Royal Holloway, University of London
Year of enrolment: 2018 -
Supervisor: Professor Redell Olsen
Institutional email: email@example.com

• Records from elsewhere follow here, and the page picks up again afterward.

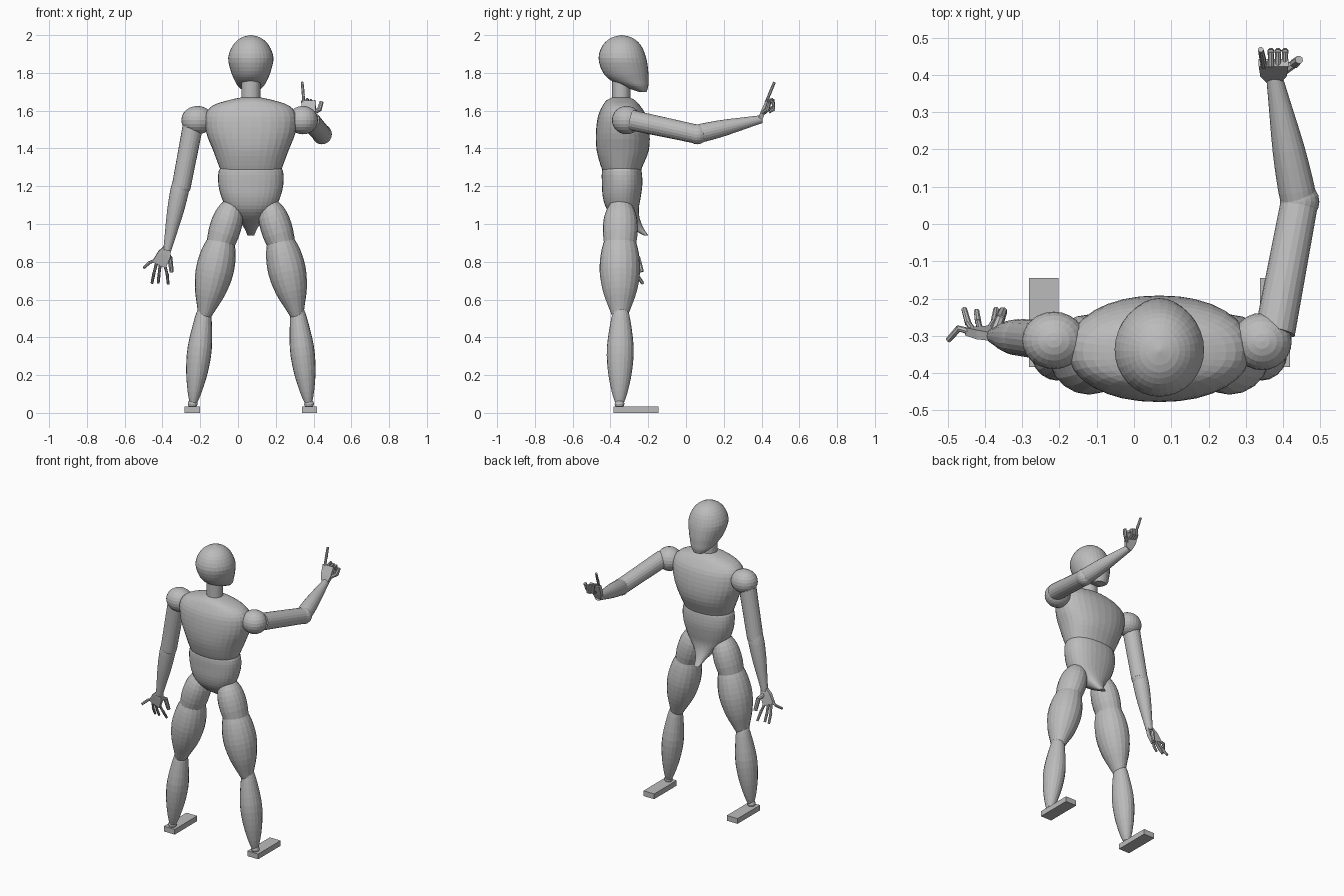
import bpy
import bmesh
from math import cos, sin, pi, copysign
from mathutils import Vector

old = bpy.data.objects.get("Cube")
if old:
    bpy.data.objects.remove(old, do_unlink=True)

grey = bpy.data.materials.new("mannequin_grey")
grey.use_nodes = True
TONE = (0.5, 0.5, 0.5, 1)
grey.diffuse_color = TONE
grey.node_tree.nodes["Principled BSDF"].inputs["Base Color"].default_value = TONE

MID = 0.068  # x of the body's centre line


def smooth_rows(rows, n):
    """Catmull-Rom interpolation of profile rows."""
    out = []
    for i in range(len(rows) - 1):
        p = [Vector(rows[max(0, min(len(rows) - 1, i + k))]) for k in (-1, 0, 1, 2)]
        for s in range(n):
            t = s / n
            out.append(0.5 * (2 * p[1] + (p[2] - p[0]) * t
                              + (2 * p[0] - 5 * p[1] + 4 * p[2] - p[3]) * t ** 2
                              + (3 * p[1] - p[0] - 3 * p[2] + p[3]) * t ** 3))
    return out + [Vector(rows[-1])]


def skin(bm, rings):
    """Bridge rings of points and cap both ends."""
    loops = [[bm.verts.new(p) for p in ring] for ring in rings]
    n = len(loops[0])
    for a, b in zip(loops, loops[1:]):
        for i in range(n):
            bm.faces.new((a[i], a[(i + 1) % n], b[(i + 1) % n], b[i]))
    bm.faces.new(loops[0])
    bm.faces.new(loops[-1])


def finish(name, bm):
    bmesh.ops.recalc_face_normals(bm, faces=bm.faces)
    mesh = bpy.data.meshes.new(name)
    bm.to_mesh(mesh)
    bm.free()
    mesh.materials.append(grey)
    obj = bpy.data.objects.new(name, mesh)
    bpy.context.collection.objects.link(obj)
    return obj


def body(name, rows, power=2.0, segs=32, n=3):
    """Upright part from rows of (z, centre y, half width, half depth)."""
    def bend(c):
        return copysign(abs(c) ** (2 / power), c)
    rings = []
    for z, cy, rx, ry in smooth_rows([Vector(r) for r in rows], n):
        rings.append([(MID + rx * bend(cos(2 * pi * i / segs)),
                       cy + ry * bend(sin(2 * pi * i / segs)), z) for i in range(segs)])
    bm = bmesh.new()
    skin(bm, rings)
    return finish(name, bm)


def tube(bm, a, b, rows, hint=(0, 1, 0), segs=20, n=3, turn=0):
    """Limb from a to b; rows of (fraction, half width across, half width along hint)."""
    a, b = Vector(a), Vector(b)
    axis = (b - a).normalized()
    u = axis.cross(Vector(hint)).normalized()
    v = u.cross(axis)
    rings = []
    for t, ru, rv in smooth_rows(rows, n):
        c = a.lerp(b, t)
        rings.append([c + u * ru * cos(2 * pi * i / segs + turn)
                      + v * rv * sin(2 * pi * i / segs + turn) for i in range(segs)])
    skin(bm, rings)


def limb(name, a, b, rows, **opts):
    bm = bmesh.new()
    tube(bm, a, b, rows, **opts)
    return finish(name, bm)


def ball(name, centre, radii, segs=24):
    bm = bmesh.new()
    bmesh.ops.create_uvsphere(bm, u_segments=segs, v_segments=segs // 2, radius=1)
    bmesh.ops.scale(bm, vec=radii, verts=bm.verts)
    bmesh.ops.translate(bm, vec=centre, verts=bm.verts)
    return finish(name, bm)


def finger(name, points, r=0.009):
    bm = bmesh.new()
    for a, b in zip(points, points[1:]):
        tube(bm, a, b, [(-0.05, r, r), (1.05, r * 0.85, r * 0.85)], hint=(0.3, 0.9, 0.2), segs=8, n=1)
    return finish(name, bm)


# Head with a forward jaw, and neck
body("head", [(2.0, -.34, .004, .004), (1.985, -.34, .054, .058), (1.945, -.34, .096, .102),
              (1.88, -.337, .12, .126), (1.81, -.322, .106, .122), (1.765, -.302, .088, .103),
              (1.73, -.268, .068, .068), (1.7, -.23, .035, .022)])
body("neck", [(1.62, -.343, .05, .048), (1.79, -.343, .05, .048)], n=1)

# Torso
body("chest", [(1.67, -.345, .05, .045), (1.655, -.345, .12, .075), (1.625, -.342, .205, .1),
               (1.57, -.338, .243, .128), (1.48, -.335, .235, .142), (1.39, -.335, .2, .138),
               (1.31, -.34, .17, .112), (1.27, -.34, .155, .095)], power=2.25)
body("abdomen", [(1.33, -.34, .14, .09), (1.28, -.34, .17, .105), (1.21, -.338, .172, .107),
                 (1.14, -.34, .155, .1), (1.08, -.335, .125, .085), (1.03, -.31, .075, .065),
                 (.98, -.262, .036, .036), (.94, -.212, .018, .012)], power=2.25)

# Legs, mirrored about the centre line
for side, s in (("left", 1), ("right", -1)):
    def at(dx, y, z):
        return (MID + s * dx, y, z)
    limb(side + "_hip", at(.085, -.345, 1.14), at(.185, -.35, .82),
         [(0, .012, .012), (.08, .045, .05), (.3, .077, .085), (.6, .082, .092), (1, .06, .07)])
    limb(side + "_thigh", at(.145, -.35, .96), at(.246, -.35, .51),
         [(0, .03, .04), (.08, .065, .077), (.25, .092, .1), (.47, .1, .107),
          (.7, .083, .09), (.9, .05, .058), (1, .034, .04)])
    ball(side + "_knee", at(.246, -.348, .53), (.04, .045, .04), 16)
    limb(side + "_shin", at(.246, -.345, .55), at(.306, -.352, .045),
         [(0, .032, .035), (.1, .045, .05), (.4, .064, .071), (.65, .058, .064),
          (.87, .037, .042), (1, .017, .02)])
    ball(side + "_ankle", at(.308, -.352, .048), (.026, .026, .024), 12)
    bm = bmesh.new()
    bmesh.ops.create_cube(bm, size=1)
    bmesh.ops.scale(bm, vec=(.08, .238, .035), verts=bm.verts)
    bmesh.ops.translate(bm, vec=at(.31, -.264, .0175), verts=bm.verts)
    finish(side + "_foot", bm)

UPPER = [(0, .054, .054), (1, .05, .05)]
FORE = [(0, .046, .046), (.15, .049, .049), (.45, .043, .043), (.8, .029, .029), (1, .021, .021)]
PALM = [(0, .016, .028), (.4, .018, .05), (1, .015, .056)]

# Hanging right arm
ball("right_shoulder", (-.215, -.312, 1.55), (.085, .077, .075))
limb("right_upper_arm", (-.235, -.312, 1.54), (-.3, -.305, 1.2), UPPER, n=1)
ball("right_elbow", (-.3, -.305, 1.2), (.05, .05, .05), 20)
limb("right_forearm", (-.3, -.305, 1.22), (-.375, -.3, .86), FORE)
limb("right_palm", (-.372, -.3, .875), (-.418, -.285, .785), PALM,
     hint=(1, 0, 0), segs=4, n=1, turn=pi / 4)
finger("right_thumb", [(-.375, -.295, .84), (-.36, -.255, .82), (-.352, -.235, .75)], .014)
for name, base, mid, tip in (
        ("index", (-.39, -.285, .79), (-.375, -.26, .735), (-.37, -.23, .685)),
        ("middle", (-.412, -.285, .785), (-.418, -.262, .735), (-.422, -.235, .69)),
        ("ring", (-.432, -.285, .79), (-.445, -.265, .74), (-.455, -.23, .69)),
        ("little", (-.445, -.287, .805), (-.47, -.28, .795), (-.497, -.31, .77))):
    finger("right_" + name + "_finger", [base, mid, tip])

# Raised left arm
ball("left_shoulder", (.343, -.315, 1.55), (.08, .077, .075))
limb("left_upper_arm", (.378, -.29, 1.55), (.444, .06, 1.475), UPPER, hint=(0, 0, 1), n=1)
ball("left_elbow", (.444, .06, 1.475), (.053, .053, .053), 20)
limb("left_forearm", (.446, .04, 1.472), (.375, .4, 1.555), FORE, hint=(0, 0, 1))
limb("left_palm", (.374, .39, 1.55), (.374, .432, 1.65), PALM,
     hint=(1, 0, 0), segs=4, n=1, turn=pi / 4)
finger("left_index_finger", [(.348, .425, 1.645), (.345, .443, 1.69), (.34, .467, 1.748)])
finger("left_thumb", [(.4, .41, 1.59), (.43, .43, 1.605), (.442, .44, 1.645)], .013)
for i, name in enumerate(("middle", "ring", "little")):
    x = .367 + .019 * i
    z = 1.65 - .006 * i
    finger("left_" + name + "_finger",
           [(x, .425, z), (x, .46, z + .01), (x, .465, z - .03), (x, .44, z - .045)])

This practice-based PhD will explore how late modernist and experimental poetics enact encounters with the ancient languages and regional dialects of the British Isles via formal innovation, translation and linguistically hybrid methods. I will work from Anglo-Saxon, Old Norse and the Scottish dialect Norn as the basis for my own practice in poetry, sound composition and performance. I will contextualize this work in relation to modern and contemporary writers who use ancient texts to approach linguistic alterity and a radical ecopoetics. Experimental and interdisciplinary poetic practice, I will argue, creates openings in which ancient language encounters can take place, encounters which bring important dimensions of otherness to the discourses of eco-criticism and literary geography. ‘Hybridity’ is used as a suggestive and provocative term, referring both to interlingual practice and to interactions with the non-human that construct radically combinative ways of thinking, writing and performing. This position of ontological participation or ‘reciprocity’ finds grounds in a philosophy of ecological phenomenology, as discussed by David Abram and Giorgio Agamben, and in Jane Bennett’s recent assertion that ‘we are also nonhuman’ in our material bodies and through the natural forces that shape our actions. Much of the poetry I will discuss encounters ancient language at geographic peripheries or points of environmental extremity such as islands, moorland wilderness or the Arctic North. In such cases, I argue, the linguistic alterity achieved by an engagement with ancient text accompanies a parallel urge to estrange, or move beyond, a human-centered philosophy of being. My project will be divided into four chapters of research, each of which is organised around a set of key ancient and contemporary texts, a particular language / dialect group or a geographic region. In each chapter my research will provide the basis for a new piece of creative work, primarily taking the form of written poetry that experiments with ancient etymology, geographic history and non-human utterance. It will also involve performed or recorded sound works that combine music, field recordings from researched locations and electronic composition with spoken text.